Exercise
Whenever a line below holds the word "colour", count it once; report the total and nothing else.

Pictures paired with source code
+ + + + + + +
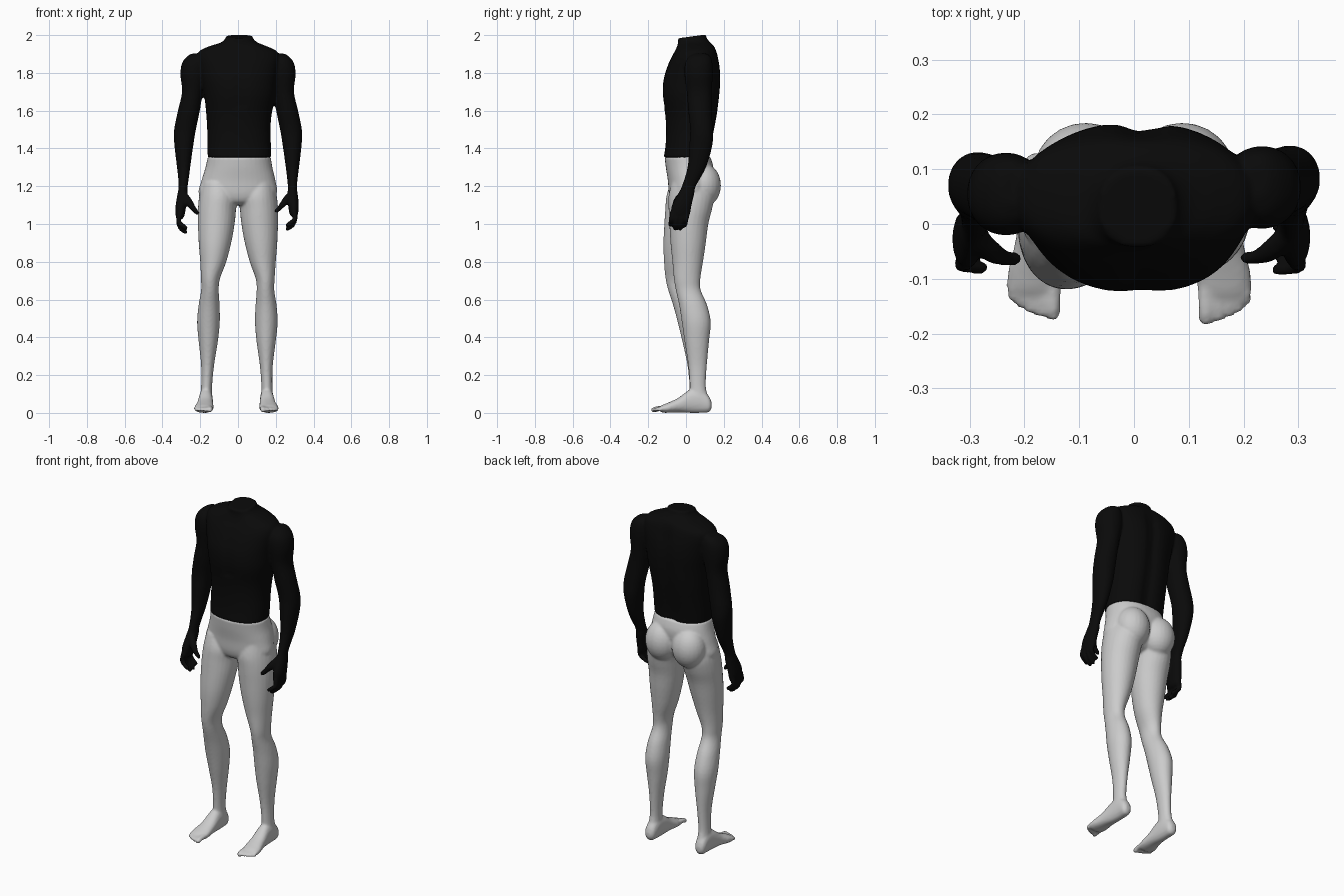
import bpy, bmesh, math
from mathutils import Vector, Matrix


def spline(rows, steps=4):
    """Smoothly interpolate a list of equal-length tuples."""
    out = []
    for i in range(len(rows) - 1):
        p0, p1 = rows[max(i - 1, 0)], rows[i]
        p2, p3 = rows[i + 1], rows[min(i + 2, len(rows) - 1)]
        for s in range(steps):
            t = s / steps
            out.append(tuple(
                b + 0.5 * t * (c - a + t * (2 * a - 5 * b + 4 * c - d + t * (3 * (b - c) + d - a)))
                for a, b, c, d in zip(p0, p1, p2, p3)))
    return out + [rows[-1]]


def same(x, y, z):
    return (x, y, z)


def skin(bm, rings):
    """Join rings of points into one closed tube."""
    rings = [[bm.verts.new(p) for p in ring] for ring in rings]
    n = len(rings[0])
    for r, q in zip(rings, rings[1:]):
        for k in range(n):
            j = (k + 1) % n
            bm.faces.new((r[k], r[j], q[j], q[k]))
    bm.faces.new(rings[0][::-1])
    bm.faces.new(rings[-1])


def loft(bm, rows, place=same, power=2.0, axis='z', sides=28):
    """Skin ellipse sections given as (position, a min, a max, b min, b max)."""
    rings = []
    for t, a0, a1, b0, b1 in spline(rows):
        ring = []
        for k in range(sides):
            ang = math.tau * k / sides
            c, s = math.cos(ang), math.sin(ang)
            a = (a0 + a1) / 2 + (a1 - a0) / 2 * math.copysign(abs(c) ** (2 / power), c)
            b = (b0 + b1) / 2 + (b1 - b0) / 2 * math.copysign(abs(s) ** (2 / power), s)
            ring.append(place(a, b, t) if axis == 'z' else place(a, t, b))
        rings.append(ring)
    skin(bm, rings)


def digit(bm, points, place=same, sides=10):
    """Finger or toe: a tube along (x, y, z, radius) points with a round tip."""
    path = spline(points, 3)
    pos = [Vector(p[:3]) for p in path]
    rad = [p[3] for p in path]
    end = (pos[-1] - pos[-2]).normalized() * rad[-1]
    pos += [pos[-1] + end * .6, pos[-1] + end * .95]
    rad += [rad[-1] * .8, rad[-1] * .35]
    rings = []
    for i, p in enumerate(pos):
        d = pos[min(i + 1, len(pos) - 1)] - pos[max(i - 1, 0)]
        q = d.to_track_quat('Z', 'X')
        rings.append([place(*(p + q @ Vector((math.cos(math.tau * k / sides) * rad[i],
                                             math.sin(math.tau * k / sides) * rad[i], 0))))
                      for k in range(sides)])
    skin(bm, rings)


def finish(bm, name, colour=None):
    me = bpy.data.meshes.new(name)
    bmesh.ops.recalc_face_normals(bm, faces=bm.faces)
    bm.to_mesh(me)
    bm.free()
    ob = bpy.data.objects.new(name, me)
    bpy.context.collection.objects.link(ob)
    # fuse the overlapping pieces into one soft skin, once
    rem = ob.modifiers.new("fuse", 'REMESH')
    rem.mode = 'VOXEL'
    rem.voxel_size = 0.0075
    rem.use_smooth_shade = True
    sm = ob.modifiers.new("soften", 'SMOOTH')
    sm.factor = 0.5
    sm.iterations = 2
    baked = bpy.data.meshes.new_from_object(
        ob.evaluated_get(bpy.context.evaluated_depsgraph_get()))
    ob.modifiers.clear()
    ob.data = baked
    if colour:
        mat = bpy.data.materials.new(name)
        mat.diffuse_color = colour
        baked.materials.clear()
        baked.materials.append(mat)


# ---- upper body: torso, neck, arms and hands ----
upper = bmesh.new()
TORSO = [
    (1.352, -.160, .175, -.118, .130), (1.42, -.162, .174, -.108, .138),
    (1.50, -.163, .172, -.105, .153), (1.58, -.168, .178, -.110, .168),
    (1.68, -.178, .198, -.125, .181), (1.76, -.192, .205, -.122, .186),
    (1.83, -.205, .215, -.102, .182), (1.88, -.215, .220, -.080, .172),
    (1.915, -.205, .205, -.060, .162), (1.94, -.155, .155, -.048, .150),
    (1.96, -.092, .105, -.042, .130), (1.98, -.070, .083, -.042, .112),
    (2.003, -.064, .078, -.042, .104)]


def torso_shape(x, y, z):
    # spine groove on the back, chest line in front, sloping neck cut
    fade = max(0, min(1, (1.95 - z) / .1))
    g = math.exp(-((x - .015) / .035) ** 2) * fade
    if y > .03:
        y -= .018 * g
    elif z > 1.62:
        y += .006 * g
    if z > 1.97:
        z -= .02 * (z - 1.97) / .033 * (.104 - y) / .146
    return (x, y, z)


loft(upper, TORSO, torso_shape, 2.3, sides=48)

ARM = [
    (1.902, .200, .245, .050, .110), (1.885, .180, .272, .015, .130),
    (1.85, .165, .297, -.005, .140), (1.79, .165, .305, -.008, .142),
    (1.70, .186, .296, .004, .136), (1.60, .202, .318, .012, .136),
    (1.50, .223, .338, .022, .142), (1.42, .236, .337, .018, .140),
    (1.30, .253, .323, .008, .106), (1.20, .264, .312, -.022, .052),
    (1.16, .262, .316, -.042, .044), (1.10, .266, .322, -.074, .030),
    (1.055, .272, .318, -.080, .022), (1.04, .282, .312, -.074, .014)]

for side in (1, -1):
    def arm_place(x, y, z, side=side):
        if side > 0:
            return (x, y, z)
        low = max(0, 1.25 - z) / .2
        return (-x - .012 * low, y - .012 + .012 * low, z - .012 * low)
    loft(upper, ARM, arm_place, 2.1)
    # four curled fingers
    for y, tip in ((-.070, .995), (-.044, .975), (-.017, .975), (.008, .992)):
        digit(upper, [(.296, y, 1.065, .015), (.303, y - .006, 1.030, .0135),
                      (.288, y - .010, tip + .018, .0125),
                      (.262, y - .013, tip, .0115)], arm_place)
    # thumb
    digit(upper, [(.280, -.020, 1.155, .021), (.250, -.048, 1.120, .020),
                  (.225, -.060, 1.090, .014), (.205, -.062, 1.070, .012)], arm_place)

finish(upper, "shirt_torso_and_arms", (.003, .003, .003, 1))

# ---- lower body: pelvis, legs and feet ----
lower = bmesh.new()
PELVIS = [
    (1.356, -.160, .173, -.113, .128), (1.30, -.172, .182, -.107, .145),
    (1.23, -.193, .198, -.096, .140), (1.16, -.208, .205, -.090, .125),
    (1.12, -.150, .150, -.075, .090), (1.10, -.060, .060, -.045, .050)]
loft(lower, PELVIS, same, 2.2, sides=40)

LEG = [
    (1.22, .030, .190, -.075, .120), (1.15, .004, .205, -.092, .148),
    (1.08, .010, .212, -.092, .138), (1.00, .018, .212, -.088, .118),
    (.90, .036, .208, -.082, .105), (.80, .062, .200, -.072, .090),
    (.71, .094, .194, -.064, .076), (.65, .099, .192, -.054, .078),
    (.57, .093, .204, -.036, .112), (.48, .090, .210, -.022, .131),
    (.38, .098, .200, -.008, .122), (.25, .116, .184, .012, .110),
    (.14, .124, .182, .020, .105), (.08, .122, .186, .018, .118),
    (.03, .130, .180, .030, .118)]

FOOT = [
    (.136, .142, .168, .025, .055), (.120, .124, .184, .004, .090),
    (.075, .118, .188, .000, .130), (.020, .116, .192, .000, .122),
    (-.040, .114, .201, .003, .080), (-.090, .112, .213, .001, .056),
    (-.122, .118, .212, .001, .043), (-.138, .130, .198, .010, .034)]

for side in (1, -1):
    def leg_place(x, y, z, side=side):
        if side > 0:
            return (x, y, z)
        # the other knee is carried a little further forward
        y -= .045 * math.exp(-((z - .76) / .33) ** 2)
        return (-x - .016 * max(0, 1 - z / .8), y, z)

    def foot_place(x, y, z, side=side):
        return (x, y, z) if side > 0 else (-x - .017, y * .95, z)
    loft(lower, LEG, leg_place)
    loft(lower, FOOT, foot_place, 2.2, axis='y')
    # buttock
    seat = Matrix.Translation((side * .088, .093, 1.205)) @ Matrix.Diagonal((.096, .092, .115, 1))
    bmesh.ops.create_uvsphere(lower, u_segments=24, v_segments=16, radius=1, matrix=seat)
    # toes
    for x, end, r in ((.131, -.186, .0140), (.154, -.180, .0100), (.173, -.173, .0096),
                      (.190, -.163, .0094), (.206, -.149, .0094)):
        digit(lower, [(x, -.110, .024, r * 1.15), (x, (end - .110) / 2, .023, r),
                      (x, end + r, .016, r)], foot_place)

finish(lower, "hips_and_legs")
+ + + + + + +
Response to the exercise
3